Priests and bishops need to be credible messengers who can share the message of the gospel with personal integrity, Archbishop Leo Cushley of St. Andrews and Edinburgh has told the Synod of Bishops.
“Young people often question trusted adults closely, and even assertively, to test if they really mean what they say, and also because Christianity is disparaged by the world, and the young are looking for answers to clarify their own minds and consciences,” Cushley told the synod hall on Oct. 9.
“Both the messenger and the message must be authentic and credible. We cannot simply exhort the young to love and follow Christ, we must live it ourselves first, then preach his Word and explain it to them.”
Archbishop Cushley spoke during the ongoing session of the synod, currently meeting in Rome to address the themes of young people, faith, and vocational discernment.
He told participants that bishops must bring young people to “the whole of the apostolic faith” not as a burden but as an essential part of bringing them to know Christ.
“This is not out of concern with laws and traditions for their own sake, but because this is what will communicate to them the fully divine personality of Jesus: he himself taught the apostles as a true friend with an authority that attracted them because it was not like the Scribes and Pharisees,” the archbishop said.
The fifteenth ordinary general session of the Synod of Bishops is being held Oct. 3-28. The gathering draws bishops and some laity from around the world, including bishops’ conference delegates and delegates selected by Pope Francis.
Archbishop Cushley went on to discuss how the message of Christ did not mean a rejection of modern scientific developments, but was essential to answering the fundamental questions mankind still faced.
“We must show young people the full majesty of the Wisdom of God which can embrace the genuine insights of human science and answer the questions and perplexities of the human mind,” Cushley said.

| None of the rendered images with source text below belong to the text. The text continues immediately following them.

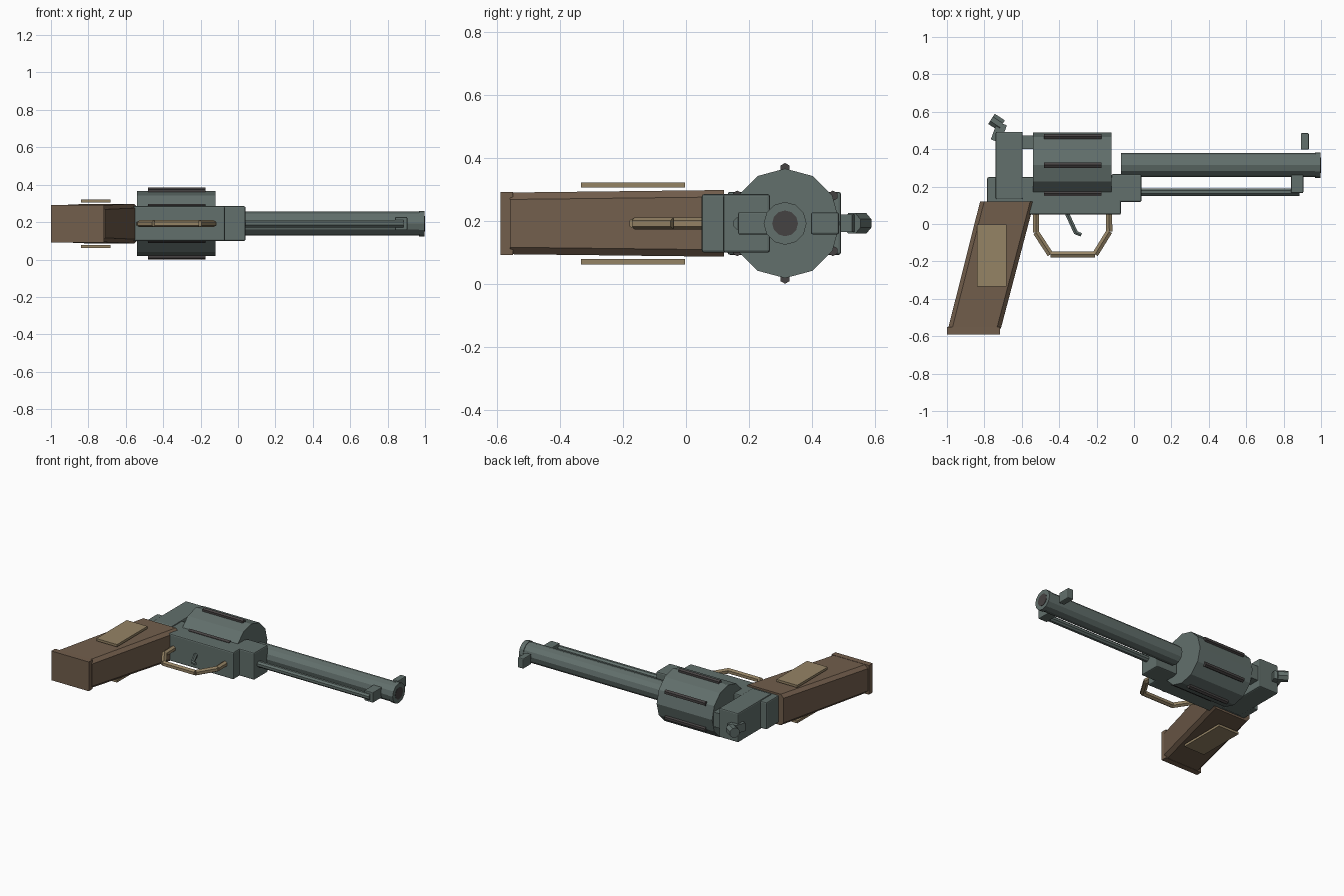
import bpy, bmesh, math
from mathutils import Vector, Matrix

if "Cube" in bpy.data.objects:
    bpy.data.objects.remove(bpy.data.objects["Cube"])

C = 0.192          # height of the centre plane
AXIS_Y = 0.315     # y of the barrel and drum axis


def material(name, rgb):
    m = bpy.data.materials.new(name)
    m.diffuse_color = (*rgb, 1)
    m.use_nodes = True
    m.node_tree.nodes["Principled BSDF"].inputs["Base Color"].default_value = m.diffuse_color
    return m


steel = material("blue_grey_steel", (0.122, 0.160, 0.149))
dark = material("dark_metal", (0.060, 0.054, 0.054))
wood = material("brown_wood", (0.168, 0.112, 0.072))
brass = material("dull_brass", (0.300, 0.228, 0.130))


def finish(name, bm, mat, bevel=0):
    bmesh.ops.recalc_face_normals(bm, faces=bm.faces)
    me = bpy.data.meshes.new(name)
    bm.to_mesh(me)
    bm.free()
    me.materials.append(mat)
    ob = bpy.data.objects.new(name, me)
    bpy.context.collection.objects.link(ob)
    if bevel:
        mod = ob.modifiers.new("edge", 'BEVEL')
        mod.width, mod.segments = bevel, 2
    return ob


def loft(name, sections, mat):
    """Join closed cross-sections of equal length and cap both ends."""
    bm = bmesh.new()
    rings = [[bm.verts.new(p) for p in s] for s in sections]
    n = len(rings[0])
    for a, b in zip(rings, rings[1:]):
        for i in range(n):
            j = (i + 1) % n
            bm.faces.new((a[i], a[j], b[j], b[i]))
    bm.faces.new(rings[0])
    bm.faces.new(rings[-1])
    return finish(name, bm, mat)


def box(name, x, y, half_z, mat, bevel=0, z=C, turn=0):
    """Box from x and y ranges, half thickness in z, turned about z."""
    bm = bmesh.new()
    size = Matrix.Diagonal((x[1] - x[0], y[1] - y[0], 2 * half_z, 1))
    place = Matrix.Translation(((x[0] + x[1]) / 2, (y[0] + y[1]) / 2, z))
    bmesh.ops.create_cube(bm, size=1, matrix=place @ Matrix.Rotation(turn, 4, 'Z') @ size)
    return finish(name, bm, mat, bevel)


def rod(name, a, b, r, sides, mat, phase=0):
    """Prism between two points, with a corner pointing up at phase 0."""
    a, b = Vector(a), Vector(b)
    u = Vector((0, 0, 1))
    v = u.cross((b - a).normalized())
    ring = [(u * math.cos(t) + v * math.sin(t)) * r
            for t in (phase + 2 * math.pi * i / sides for i in range(sides))]
    return loft(name, [[a + p for p in ring], [b + p for p in ring]], mat)


def along_x(name, x0, x1, r, sides, mat, y=AXIS_Y, z=C, phase=0):
    return rod(name, (x0, y, z), (x1, y, z), r, sides, mat, phase)


# frame
box("lower_frame", (-0.785, -0.07), (0.05, 0.25), 0.093, steel, 0.008)
box("front_block", (-0.12, 0.04), (0.118, 0.267), 0.093, steel, 0.008)
box("rear_post", (-0.74, -0.595), (0.132, 0.493), 0.1, steel, 0.008)
box("top_strap", (-0.62, -0.14), (0.402, 0.474), 0.05, steel)

# drum with six raised ribs
along_x("drum", -0.54, -0.12, 0.174, 12, steel)
for i in range(6):
    t = math.radians(60 * i)
    along_x(f"drum_rib_{i + 1}", -0.48, -0.173, 0.0165, 6, dark,
            AXIS_Y + 0.1755 * math.sin(t), C + 0.1755 * math.cos(t), t)

# barrel, muzzle and ejector rod
along_x("barrel", -0.07, 0.98, 0.064, 12, steel)
along_x("muzzle_ring", 0.967, 0.998, 0.068, 12, steel)
along_x("bore", 0.95, 1.0, 0.041, 12, dark)
along_x("ejector_rod", 0.02, 0.885, 0.021, 8, steel, y=0.17, phase=math.pi / 8)
box("ejector_lug", (0.84, 0.905), (0.166, 0.27), 0.035, steel, 0.004)
box("front_sight", (0.892, 0.935), (0.397, 0.486), 0.035, steel, 0.006)

# hammer
box("hammer_neck", (-0.75, -0.695), (0.44, 0.54), 0.028, steel, turn=math.radians(-20))
rod("hammer_spur", (-0.708, 0.527, C), (-0.762, 0.562, C), 0.035, 8, steel, math.pi / 8)


# grip: chamfered, slanted and slightly tapered
def grip_section(x0, x1, y, h, c=0.022):
    return [(x, y, C + z) for x, z in (
        (x0 + c, -h), (x1 - c, -h), (x1, -h + c), (x1, h - c),
        (x1 - c, h), (x0 + c, h), (x0, h - c), (x0, -h + c))]


loft("grip", [grip_section(-0.823, -0.533, 0.12, 0.106),
              grip_section(-0.994, -0.712, -0.56, 0.098)], wood)
box("grip_cap", (-1.0, -0.717), (-0.59, -0.55), 0.1, wood)
for side, label in ((1, "upper"), (-1, "lower")):
    box(f"grip_panel_{label}", (-0.84, -0.683), (-0.333, -0.003), 0.008,
        brass, z=C + side * 0.122)

# trigger
rod("trigger", (-0.36, 0.06, C), (-0.31, -0.048, C), 0.013, 6, steel)
rod("trigger_tip", (-0.315, -0.045, C), (-0.282, -0.058, C), 0.011, 6, steel)

# trigger guard made of straight segments
path = [(-0.525, 0.06), (-0.524, -0.045), (-0.447, -0.163),
        (-0.208, -0.163), (-0.132, -0.04), (-0.134, 0.06)]
for i, (p, q) in enumerate(zip(path, path[1:])):
    rod(f"trigger_guard_{i + 1}", (*p, C), (*q, C), 0.019, 6, brass)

“We must present the full New Testament vision of Christ for whom the cosmos was created and in whom everything finds its definitive fulfilment.”
Citing the Second Vatican Council pastoral constitution “Gaudium et Spes,” he said Jesus Christ is “the key, the focal point and the goal of humankind, as well as of all human history.”

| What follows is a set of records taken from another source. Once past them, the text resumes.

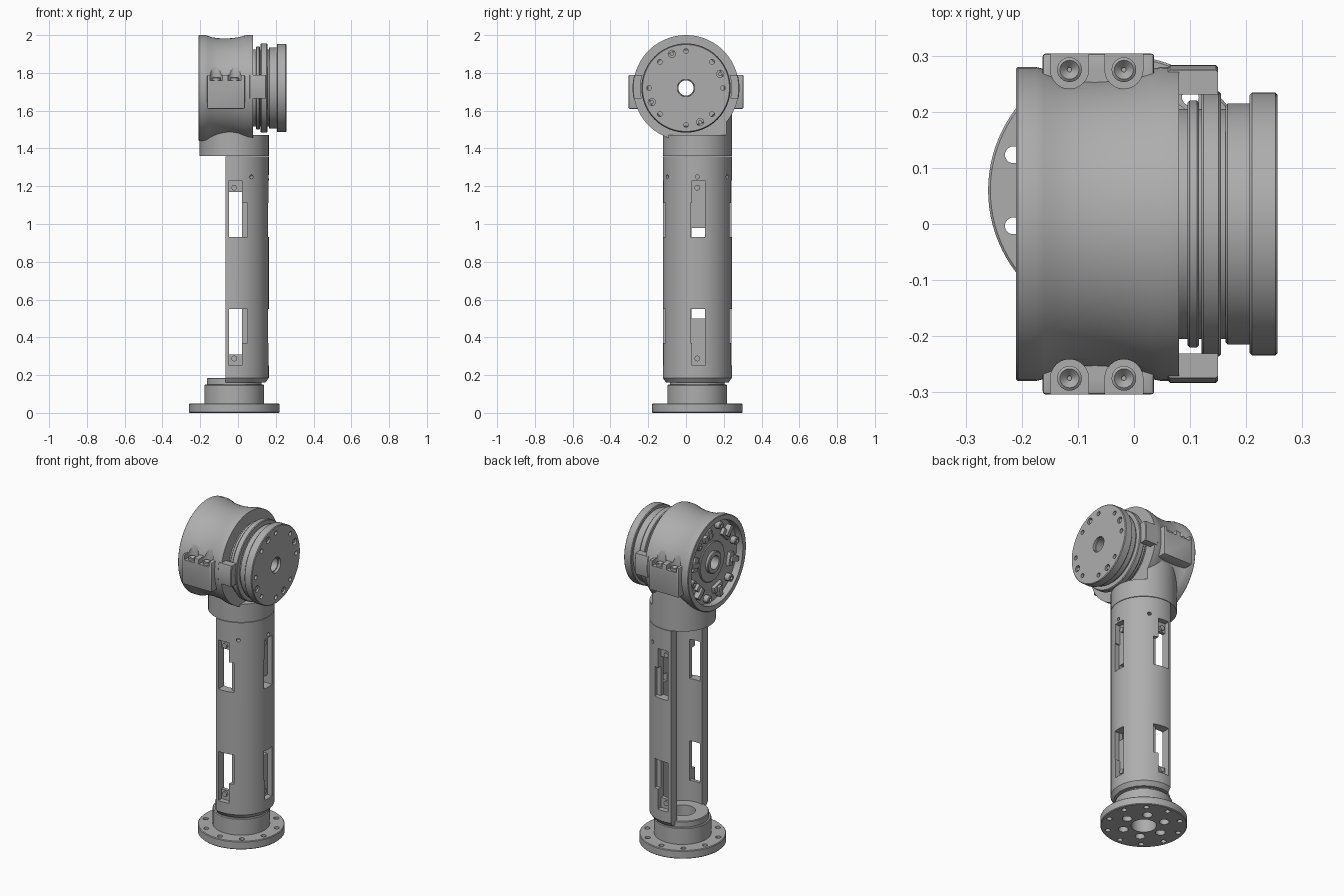
import bpy, bmesh, math
from math import sin, cos, radians
from mathutils import Matrix, Vector

if "Cube" in bpy.data.objects:
    bpy.data.objects.remove(bpy.data.objects["Cube"])

grey = bpy.data.materials.new("machined grey")
grey.use_nodes = True
grey.diffuse_color = (0.42, 0.42, 0.42, 1)
grey.node_tree.nodes["Principled BSDF"].inputs["Base Color"].default_value = grey.diffuse_color

AX, AY = -0.02, 0.06      # column axis
JZ = 1.72                 # joint axis height
COLUMN = Matrix.Translation((AX, AY, 0))
JOINT = Matrix.Translation((0, 0, JZ)) @ Matrix.Rotation(radians(90), 4, 'Y')
parts = []


def finish(name, bm, keep=True):
    bmesh.ops.recalc_face_normals(bm, faces=bm.faces)
    mesh = bpy.data.meshes.new(name)
    bm.to_mesh(mesh)
    bm.free()
    mesh.materials.append(grey)
    ob = bpy.data.objects.new(name, mesh)
    bpy.context.scene.collection.objects.link(ob)
    if keep:
        parts.append(ob)
    return ob


def box(name, lo, hi, keep=True, bevel=0, matrix=Matrix()):
    lo, hi = Vector(lo), Vector(hi)
    bm = bmesh.new()
    bmesh.ops.create_cube(bm, size=1, matrix=matrix @ Matrix.Translation((lo + hi) / 2)
                          @ Matrix.Diagonal((hi - lo).to_4d()))
    if bevel:
        bmesh.ops.bevel(bm, geom=bm.edges[:], offset=bevel, segments=2, affect='EDGES', profile=0.5)
    return finish(name, bm, keep)


def lathe(name, profile, matrix, keep=True, steps=96):
    """Spin a closed (radius, height) profile around the local z axis."""
    bm = bmesh.new()
    rings = []
    for i in range(steps):
        a = math.tau * i / steps
        rings.append([bm.verts.new(matrix @ Vector((r * cos(a), r * sin(a), h))) for r, h in profile])
    n = len(profile)
    for i in range(steps):
        a, b = rings[i], rings[(i + 1) % steps]
        for j in range(n):
            k = (j + 1) % n
            bm.faces.new((a[j], b[j], b[k], a[k]))
    return finish(name, bm, keep)


def tube(name, r_in, r_out, h0, h1, matrix, c=0.004, keep=True):
    return lathe(name, [(r_in, h0), (r_out - c, h0), (r_out, h0 + c),
                        (r_out, h1 - c), (r_out - c, h1), (r_in, h1)], matrix, keep)


def rod(name, r, h0, h1, matrix, keep=False, steps=24):
    bm = bmesh.new()
    bmesh.ops.create_cone(bm, cap_ends=True, segments=steps, radius1=r, radius2=r, depth=h1 - h0,
                          matrix=matrix @ Matrix.Translation((0, 0, (h0 + h1) / 2)))
    return finish(name, bm, keep)


def combine(ob, tool, mode='DIFFERENCE'):
    m = ob.modifiers.new("cut", 'BOOLEAN')
    m.operation, m.object, m.solver = mode, tool, 'EXACT'
    bpy.context.view_layer.objects.active = ob
    bpy.ops.object.modifier_apply(modifier=m.name)
    bpy.data.objects.remove(tool)


def polar(matrix, radius, degrees):
    a = radians(degrees)
    return matrix @ Matrix.Translation((radius * cos(a), radius * sin(a), 0))


# Base flange with its bolt circles, and the neck above it
flange = tube("base_flange", 0.07, 0.24, 0, 0.05, COLUMN)
for i in range(10):
    combine(flange, rod("hole", 0.015, -0.1, 0.1, polar(COLUMN, 0.205, 36 * i + 18)))
for i in range(6):
    combine(flange, rod("hole", 0.027, -0.1, 0.03, polar(COLUMN, 0.12, 60 * i)))
tube("base_neck", 0.07, 0.158, 0.045, 0.15, COLUMN)
tube("column_foot", 0.07, 0.145, 0.145, 0.185, COLUMN)

# Hollow column, open along its -x side
column = lathe("column_shell", [(0.13, 0.16), (0.165, 0.16), (0.183, 0.185),
                                (0.183, 1.357), (0.13, 1.357)], COLUMN)
combine(column, box("open_side", (-0.4, -0.4, 0.1), (-0.065, 0.5, 1.5), False))


def window(lo, hi):
    """Cut one box high up and its mirror image low down."""
    for top in (True, False):
        z0, z1 = (lo[2], hi[2]) if top else (1.48 - hi[2], 1.48 - lo[2])
        combine(column, box("window", (lo[0], lo[1], z0), (hi[0], hi[1], z1), False))


window((0.128, 0.025, 0.93), (0.25, 0.1, 1.11))
window((0.128, 0.032, 1.1), (0.25, 0.1, 1.23))
window((0.03, 0.03, 0.93), (0.25, 0.1, 0.98))
for s in (1, -1):
    def span(x0, x1, z0, z1, d):
        ys = sorted((AY + s * d, AY + s * 0.25))
        window((x0, ys[0], z0), (x1, ys[1], z1))
    span(-0.048, 0.022, 1.1, 1.23, 0.15)
    span(-0.048, 0.05, 0.93, 1.11, 0.15)
    span(-0.048, 0.022, 0.93, 1.17, 0.06)

# Radial screw holes near the top, and screws in the window pockets
for a in (0, 60, -60):
    turn = COLUMN @ Matrix.Rotation(radians(a), 4, 'Z') @ Matrix.Translation((0, 0, 1.25)) \
        @ Matrix.Rotation(radians(90), 4, 'Y')
    combine(column, rod("hole", 0.011, 0.15, 0.25, turn))
for z in (1.192, 0.288):
    for a in (0, 90, -90):
        turn = COLUMN @ Matrix.Rotation(radians(a), 4, 'Z') @ Matrix.Translation((0, 0, z)) \
            @ Matrix.Rotation(radians(90), 4, 'Y')
        rod("pocket_screw", 0.015, 0.135, 0.162, turn, True)

# Collar that carries the joint
collar = rod("collar", 0.183, 1.36, 1.6, COLUMN, True, 96)
combine(collar, box("rotor_clearance", (0.08, -0.4, 1.47), (0.4, 0.5, 1.8), False))
combine(collar, rod("recess_clearance", 0.247, -0.4, -0.168, JOINT, False, 96))

# Joint housing with a waisted outside and a recessed back
housing = lathe("joint_housing", [
    (0.277, -0.21), (0.28, -0.207), (0.28, -0.175), (0.276, -0.16), (0.269, -0.14), (0.264, -0.11),
    (0.262, -0.07), (0.264, -0.03), (0.269, 0.005), (0.276, 0.03), (0.28, 0.05), (0.28, 0.08),
    (0.04, 0.08), (0.04, -0.17), (0.245, -0.17), (0.248, -0.21)], JOINT)

# Clamping lugs with bolt wells, and ears reaching over the rotor
for s, side in ((1, "back"), (-1, "front")):
    ys = sorted((s * 0.2, s * 0.304))
    lug = box(side + "_lug", (-0.163, ys[0], 1.61), (0.036, ys[1], 1.79), bevel=0.006)
    for x in (-0.115, -0.018):
        spot = Matrix.Translation((x, s * 0.275, 0))
        ys = sorted((s * 0.275, s * 0.35))
        for body in (lug, housing):
            combine(body, rod("well", 0.034, 1.76, 1.95, spot))
            combine(body, box("well_mouth", (x - 0.034, ys[0], 1.76), (x + 0.034, ys[1], 1.95), False))
        lathe(side + "_lug_bolt", [(0.004, 1.75), (0.022, 1.75), (0.022, 1.774),
                                   (0.017, 1.778), (0.004, 1.764)], spot, steps=24)
    ys = sorted((s * 0.1, s * 0.4))
    ear = tube(side + "_ear", 0.241, 0.283, 0.06, 0.15, JOINT)
    combine(ear, box("ear_limits", (0, ys[0], 1.665), (0.3, ys[1], 1.79), False), 'INTERSECT')

# Stepped output rotor
tube("rotor_core", 0.04, 0.205, 0.07, 0.24, JOINT)
tube("rotor_seal", 0.04, 0.22, 0.095, 0.116, JOINT)
tube("rotor_ring", 0.04, 0.236, 0.12, 0.155, JOINT)
tube("rotor_drum", 0.04, 0.215, 0.163, 0.21, JOINT)
face = tube("rotor_face", 0.04, 0.234, 0.206, 0.256, JOINT)
combine(face, tube("bore_step", 0.03, 0.046, 0.24, 0.3, JOINT, 0.001, False))
for i in range(8):
    combine(face, rod("hole", 0.013, 0.23, 0.3, polar(JOINT, 0.196, 45 * i)))
for i in range(4):
    spot = polar(JOINT, 0.196, 90 * i + 22.5)
    combine(face, rod("hole", 0.019, 0.235, 0.3, spot))
    rod("rotor_screw", 0.011, 0.23, 0.25, spot, True)

# Fittings inside the back recess
tube("recess_hub", 0.04, 0.065, -0.195, -0.165, JOINT)
tube("recess_step", 0.04, 0.12, -0.178, -0.165, JOINT)
for i in range(6):
    tube("recess_post", 0.009, 0.022, -0.203, -0.165, polar(JOINT, 0.212, 60 * i + 15))
    turn = JOINT @ Matrix.Rotation(radians(60 * i + 45), 4, 'Z')
    box("recess_block", (0.155, -0.04, -0.19), (0.195, 0.04, -0.165), bevel=0.003, matrix=turn)
    box("recess_tab", (0.165, -0.015, -0.203), (0.23, 0.015, -0.165), bevel=0.003, matrix=turn)

# Smooth shading with crisp edges
bpy.ops.object.select_all(action='DESELECT')
for ob in parts:
    ob.select_set(True)
bpy.context.view_layer.objects.active = parts[0]
bpy.ops.object.shade_smooth_by_angle(angle=radians(30))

Cushley reflected on the personal responsibility of bishops and priests to accompany young people on their journey of faith.

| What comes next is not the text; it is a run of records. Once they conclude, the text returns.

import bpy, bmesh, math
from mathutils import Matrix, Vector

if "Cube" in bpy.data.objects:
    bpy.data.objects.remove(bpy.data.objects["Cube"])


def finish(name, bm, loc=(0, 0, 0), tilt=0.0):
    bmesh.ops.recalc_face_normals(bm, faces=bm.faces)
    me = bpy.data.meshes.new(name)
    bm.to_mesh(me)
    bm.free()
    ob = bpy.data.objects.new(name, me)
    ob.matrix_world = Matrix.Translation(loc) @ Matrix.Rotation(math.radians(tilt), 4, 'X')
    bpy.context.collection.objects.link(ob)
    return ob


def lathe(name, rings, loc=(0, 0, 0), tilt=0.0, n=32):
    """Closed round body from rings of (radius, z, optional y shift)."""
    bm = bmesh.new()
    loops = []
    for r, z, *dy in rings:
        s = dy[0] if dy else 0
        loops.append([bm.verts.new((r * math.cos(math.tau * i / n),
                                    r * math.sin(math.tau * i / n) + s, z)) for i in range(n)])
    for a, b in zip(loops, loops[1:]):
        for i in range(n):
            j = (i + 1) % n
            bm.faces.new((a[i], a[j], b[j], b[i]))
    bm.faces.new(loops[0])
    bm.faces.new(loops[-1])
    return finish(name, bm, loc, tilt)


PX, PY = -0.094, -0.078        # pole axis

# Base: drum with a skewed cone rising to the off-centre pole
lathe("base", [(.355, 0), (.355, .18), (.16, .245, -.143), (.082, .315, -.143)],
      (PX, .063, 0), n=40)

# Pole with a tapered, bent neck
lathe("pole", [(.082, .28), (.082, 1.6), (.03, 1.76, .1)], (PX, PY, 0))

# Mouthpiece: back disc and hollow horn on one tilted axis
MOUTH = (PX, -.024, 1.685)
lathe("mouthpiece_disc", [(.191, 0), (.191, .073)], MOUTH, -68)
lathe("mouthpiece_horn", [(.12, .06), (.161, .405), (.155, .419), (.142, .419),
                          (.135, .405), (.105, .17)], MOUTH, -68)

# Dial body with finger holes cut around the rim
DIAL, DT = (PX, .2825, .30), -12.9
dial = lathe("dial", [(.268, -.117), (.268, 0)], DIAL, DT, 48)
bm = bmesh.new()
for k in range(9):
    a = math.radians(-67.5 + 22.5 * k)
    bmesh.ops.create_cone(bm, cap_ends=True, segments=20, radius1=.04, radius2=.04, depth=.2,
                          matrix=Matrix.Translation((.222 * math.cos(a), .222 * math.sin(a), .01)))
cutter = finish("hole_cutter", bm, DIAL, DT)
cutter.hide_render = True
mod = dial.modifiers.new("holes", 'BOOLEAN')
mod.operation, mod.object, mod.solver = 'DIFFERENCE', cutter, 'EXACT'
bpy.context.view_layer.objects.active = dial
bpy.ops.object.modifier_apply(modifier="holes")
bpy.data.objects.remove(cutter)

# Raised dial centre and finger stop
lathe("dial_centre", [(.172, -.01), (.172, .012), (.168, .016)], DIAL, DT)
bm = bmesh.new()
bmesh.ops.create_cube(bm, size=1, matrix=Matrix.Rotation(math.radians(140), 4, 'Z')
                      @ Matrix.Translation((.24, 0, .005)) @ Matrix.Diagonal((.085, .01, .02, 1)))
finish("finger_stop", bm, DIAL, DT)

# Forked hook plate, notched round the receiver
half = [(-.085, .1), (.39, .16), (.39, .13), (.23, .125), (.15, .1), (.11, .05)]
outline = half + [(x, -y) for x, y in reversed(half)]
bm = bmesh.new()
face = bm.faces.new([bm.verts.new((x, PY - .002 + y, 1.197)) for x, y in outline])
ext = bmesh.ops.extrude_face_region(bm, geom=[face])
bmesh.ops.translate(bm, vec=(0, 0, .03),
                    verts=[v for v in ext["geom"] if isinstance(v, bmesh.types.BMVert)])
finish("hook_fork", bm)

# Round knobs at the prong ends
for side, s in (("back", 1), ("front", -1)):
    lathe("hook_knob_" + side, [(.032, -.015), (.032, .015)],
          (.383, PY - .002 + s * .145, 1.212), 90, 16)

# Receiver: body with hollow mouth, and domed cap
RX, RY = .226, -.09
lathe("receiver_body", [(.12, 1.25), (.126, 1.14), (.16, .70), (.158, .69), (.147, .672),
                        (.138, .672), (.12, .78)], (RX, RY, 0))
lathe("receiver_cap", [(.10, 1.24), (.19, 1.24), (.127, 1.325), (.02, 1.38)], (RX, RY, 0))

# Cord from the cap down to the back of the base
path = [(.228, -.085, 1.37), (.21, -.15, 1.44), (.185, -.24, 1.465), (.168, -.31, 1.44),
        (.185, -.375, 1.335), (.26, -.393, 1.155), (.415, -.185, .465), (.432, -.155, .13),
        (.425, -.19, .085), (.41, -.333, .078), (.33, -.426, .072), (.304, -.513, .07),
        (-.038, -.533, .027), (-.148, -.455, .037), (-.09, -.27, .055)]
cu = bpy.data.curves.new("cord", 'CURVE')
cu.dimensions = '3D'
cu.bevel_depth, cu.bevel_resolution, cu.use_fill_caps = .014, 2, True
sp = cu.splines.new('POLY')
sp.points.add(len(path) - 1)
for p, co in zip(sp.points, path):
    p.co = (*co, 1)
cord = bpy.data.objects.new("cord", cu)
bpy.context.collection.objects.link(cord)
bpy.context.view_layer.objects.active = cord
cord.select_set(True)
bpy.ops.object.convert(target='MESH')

“Let’s not send them to Christ, as if it were someone else’s responsibility: rather, as fathers, as brothers, let’s bring our young people to Christ, as fellow disciples,” he said.
While accompaniment is a function of the whole community, the archbishop emphasized that pastoral accompaniment is “particularly suited to priests in their care for souls” and could not simply be handed over to others, even if others appeared to be better suited.
“We bishops and priests cannot delegate away or dispense ourselves from this duty towards young people, no matter how unlikely or unworthy–or even old–we may think ourselves to be,” he said.
The temptation, Cushley said, was to think that younger priests or those who think of themselves as “good with youth” should be left to the task. But these are not necessarily the best apostles to the young, he continued.
To be an apostle, he said, is “not patronizing, or paternalism, or condescending” but “the act of a true father, a true brother.”
“Many can bring our young people to Christ by personal witness, it is true, including young people themselves, but I believe that bishops and priests, with the heart of true pastors, are among the best placed to bring them to the Lord, personally, as well as though their sacred ministry.”
For Cushley, an authentic ministry of accompaniment is on in which the priest recognizes himself to be “a fellow disciple” who can make other “fellow disciples for Christ.”
“The priest among the young must be a disciple who knows his own Master Jesus with a personal love that, in spite of his weaknesses and struggles, touches his spirit with deep fulfilment and joy.”
“Cor ad cor loquitur” he said, citing a Latin phrase meaning “heart speaks to heart.”